Caretaker of the Clock | Here in New England
“When I started to wind it, I said, ‘Wow, this is working hard.’ I thought, ‘Well, it’s because the weights are all the way down and I have to wind up the weights plus the chain.’ So I’m cranking away and all of a sudden, bang! I hear this loud crack. A big timber that holds one of the pulleys had snapped right off.”
The weights had jammed. The tension had built up; a big half-inch-thick, S-shaped steel hook had stretched almost straight before letting go; the timber cracked and the chain went flying. “It took me about three months to get all of that straightened out,” Fogg recalls.
Another time, the clock was stopping at 25 minutes to the hour. “Just randomly. Not every hour,” he recalls. “And I’m thinking, ‘What the heck is making the clock stop?'” He’d reset it and “the clock might work for a day. Might work for five hours. Might work for two days. All of a sudden the clock would stop at 25 minutes to the hour. I spent two or three weeks coming down here, looking at everything, checking everything. What is doing this?”
He finally found the problem: On the east face, there was one loose screw on Roman numeral VII. Sometimes the minute hand would slip past that one screw; sometimes it caught it. That’s all it took to stop the clock. Fogg opened a small door in the clockface, leaned way out, and removed that screw.
But for almost half a century, maintaining Hancock’s clock has been mostly just a matter of being faithful and attentive. Fogg delicately adjusts the pendulum to compenstate for the weather, because metals expand and contract with the temperature. In the winter, when the metal contracts, the clock speeds up a little, so he adjusts the pendulum ever so slightly.
The crank handle to set the strike train is worn shiny in one spot, a groove. Every time the crank comes around, it rubs against the bell rope, so that in 140 years the hemp has polished a little valley in the steel shaft. Bob Fogg accounts for a third of that wear. Add it up: He’s been winding the clock a little more than 46 years. That’s 2,400 weeks, 168 cranks a week … and Fogg has pushed that heavy crank through more than 403,000 revolutions. Then add to that more than 168,000 turns to keep the time train ticking.

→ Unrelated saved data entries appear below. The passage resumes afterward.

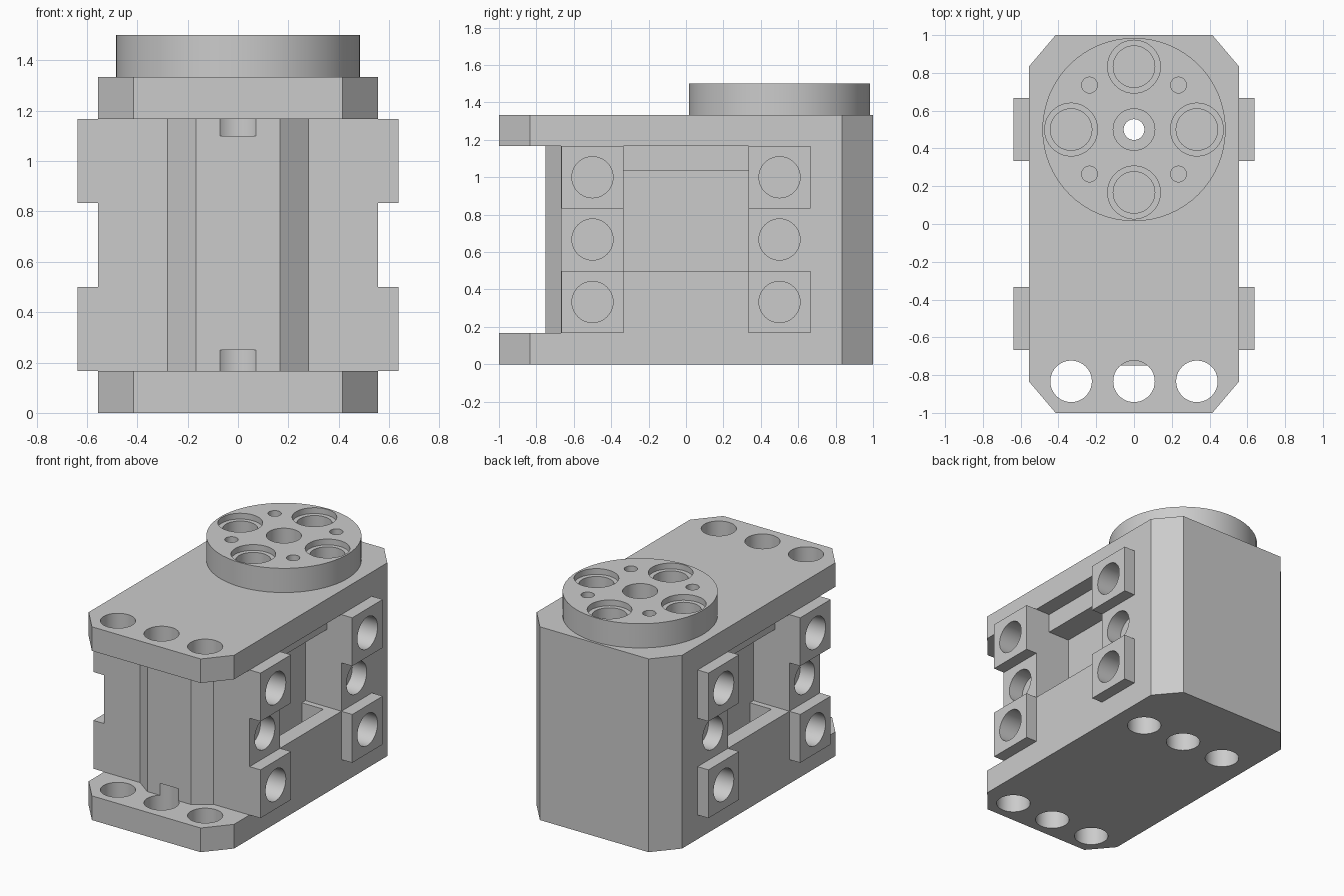
import bpy, bmesh, math

cube = bpy.data.objects.get("Cube")
if cube:
    bpy.data.objects.remove(cube, do_unlink=True)

grey = bpy.data.materials.new("plain grey")
grey.use_nodes = True
grey.diffuse_color = (0.6, 0.6, 0.6, 1)
grey.node_tree.nodes["Principled BSDF"].inputs["Base Color"].default_value = (0.6, 0.6, 0.6, 1)

PLACE = {
    "x": lambda u, v, w: (w, u, v),
    "y": lambda u, v, w: (u, w, v),
    "z": lambda u, v, w: (u, v, w),
}


def prism(name, outline, low, high, axis="z"):
    """Extrude a closed outline along one axis."""
    bm = bmesh.new()
    rings = [[bm.verts.new(PLACE[axis](u, v, w)) for u, v in outline] for w in (low, high)]
    bm.faces.new(rings[0])
    bm.faces.new(rings[1])
    n = len(outline)
    for i in range(n):
        j = (i + 1) % n
        bm.faces.new((rings[0][i], rings[0][j], rings[1][j], rings[1][i]))
    bmesh.ops.recalc_face_normals(bm, faces=bm.faces)
    mesh = bpy.data.meshes.new(name)
    bm.to_mesh(mesh)
    bm.free()
    mesh.materials.append(grey)
    obj = bpy.data.objects.new(name, mesh)
    bpy.context.collection.objects.link(obj)
    return obj


def rect(u0, u1, v0, v1):
    return [(u0, v0), (u1, v0), (u1, v1), (u0, v1)]


def circle(u, v, r, n=40):
    return [(u + r * math.cos(2 * math.pi * i / n), v + r * math.sin(2 * math.pi * i / n))
            for i in range(n)]


def cut(obj, outline, low, high, axis="z"):
    """Subtract a prism from an object and discard the cutter."""
    cutter = prism("cutter", outline, low, high, axis)
    cutter.hide_render = True
    mod = obj.modifiers.new("cut", "BOOLEAN")
    mod.operation = "DIFFERENCE"
    mod.solver = "EXACT"
    mod.object = cutter
    graph = bpy.context.evaluated_depsgraph_get()
    mesh = bpy.data.meshes.new_from_object(obj.evaluated_get(graph))
    obj.modifiers.clear()
    obj.data = mesh
    bpy.data.objects.remove(cutter, do_unlink=True)


def mirrored(points):
    return points + [(-u, v) for u, v in reversed(points)]


# Body with chamfered vertical corners
body = prism("body", mirrored([(0.415, -1), (0.555, -0.835), (0.555, 0.835), (0.415, 1)]), 0, 1.333)

# Front slot between the two plates, leaving a central rib
cut(body, mirrored([(0.8, -1.2), (0.8, -0.667), (0.28, -0.667), (0.167, -0.75)]), 0.167, 1.167)

# Mounting holes through the front lips, and blind ones under the back
HOLE = 0.11
for x in (-0.333, 0, 0.333):
    cut(body, circle(x, -0.833, HOLE), -0.1, 0.25)
    cut(body, circle(x, -0.833, HOLE), 1.1, 1.4)
    cut(body, circle(x, 0.5, HOLE), -0.1, 0.167)

# Shaft bore
cut(body, circle(0, 0.5, 0.055), -0.1, 1.5)

parts = [body]
for side, word in ((1, "left"), (-1, "right")):
    # Stepped side recess with a deeper pocket in its floor
    step = [(0.7, 0.5), (0.7, 1.167), (0.445, 1.167), (0.445, 1.035), (0.28, 1.035), (0.28, 0.5)]
    cut(body, [(side * u, v) for u, v in step], -0.335, 0.335, "y")
    cut(body, rect(*sorted((side * 0.28, side * 0.445)), -0.295, 0.295), 0.3, 0.6)
    for y, end in ((-0.5, "front"), (0.5, "back")):
        # Side screw holes
        for z in (0.333, 0.667, 1.0):
            cut(body, circle(y, z, HOLE), side * 0.445, side * 0.7, "x")
        # Raised square bosses around the upper and lower holes
        for z, level in ((0.333, "lower"), (1.0, "upper")):
            boss = prism(f"{word}_{end}_{level}_boss",
                         rect(y - 0.166, y + 0.166, z - 0.166, z + 0.167),
                         side * 0.555, side * 0.638, "x")
            cut(boss, circle(y, z, HOLE), side * 0.5, side * 0.7, "x")
            parts.append(boss)

# Output disc with counterbored, small and central holes
disc = prism("output_disc", circle(0, 0.5, 0.485, 64), 1.333, 1.5)
cut(disc, circle(0, 0.5, HOLE), 1.2, 1.6)
for k in range(4):
    a = k * math.pi / 2
    x, y = 0.333 * math.cos(a), 0.5 + 0.333 * math.sin(a)
    cut(disc, circle(x, y, HOLE), 1.2, 1.6)
    cut(disc, circle(x, y, 0.14), 1.46, 1.6)
    b = a + math.pi / 4
    cut(disc, circle(0.333 * math.cos(b), 0.5 + 0.333 * math.sin(b), 0.042, 24), 1.2, 1.6)
parts.append(disc)

# Smooth the round walls and keep the corners crisp
bpy.ops.object.select_all(action="DESELECT")
for obj in parts:
    obj.select_set(True)
bpy.context.view_layer.objects.active = body
bpy.ops.object.shade_smooth_by_angle(angle=math.radians(30))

Constancy, routine–Fogg has wound the clock through wars, assassinations, moon landings, riots, a presidential impeachment, inflation, stagflation, recessions, the Cold War, terrorist attacks, and all the rest. But it’s not a stifling routine; it’s a devotion. We count on people like him to keep all the other works in town running: the folks who organize the yearly town meetings and reports and parades, the committees who attend to necessary repairs and improvements, those who surprise us by showing us the grace of the ordinary. A quick check of Hancock’s town report shows more than 125 different people volunteering for town offices and committees to keep this community of 1,650 going.
Bob Fogg comes from people who believed in community service, but they never used those words at all. It’s just what they did; they pitched in and helped out. His great-great-uncle helped raise the money to buy the clock in 1872. When the town needed a water system, his grandfather helped see to that, and when electricity arrived, he helped with that, too. His grandfather also ran the general store from 1896 to 1926. His grandmother taught school in town. An aunt was the first “woman selectman” in Hancock (in the Dark Ages, the 1950s).
“His grandfather just had a little bit to do with everything that was going on, and everybody knew him and trusted him. Bob is like that,” a neighbor says. He leads field trips to see the bell, coaches sports, dresses up as the Easter Bunny, makes cookies for a fundraiser in town–it’s a very long list. It’s just that he’s always around, doing something for the town. He doesn’t say anything about it. If it needs to be done, he does it. He doesn’t have a grand plan or any ulterior motives. He won’t tell you any of this, either. He doesn’t smother you in ancestor talk. He keeps the clock going, just as his ancestors helped keep the town going.
“I do it because I take pride in living in Hancock and seeing the clock work,” Fogg says. “In all the years I’ve been winding the clock, the only other one who’s ever wound it is my son. When I started doing this, Bobby was about 4 or 5 years old. He used to come up with me; you know how kids follow their dads.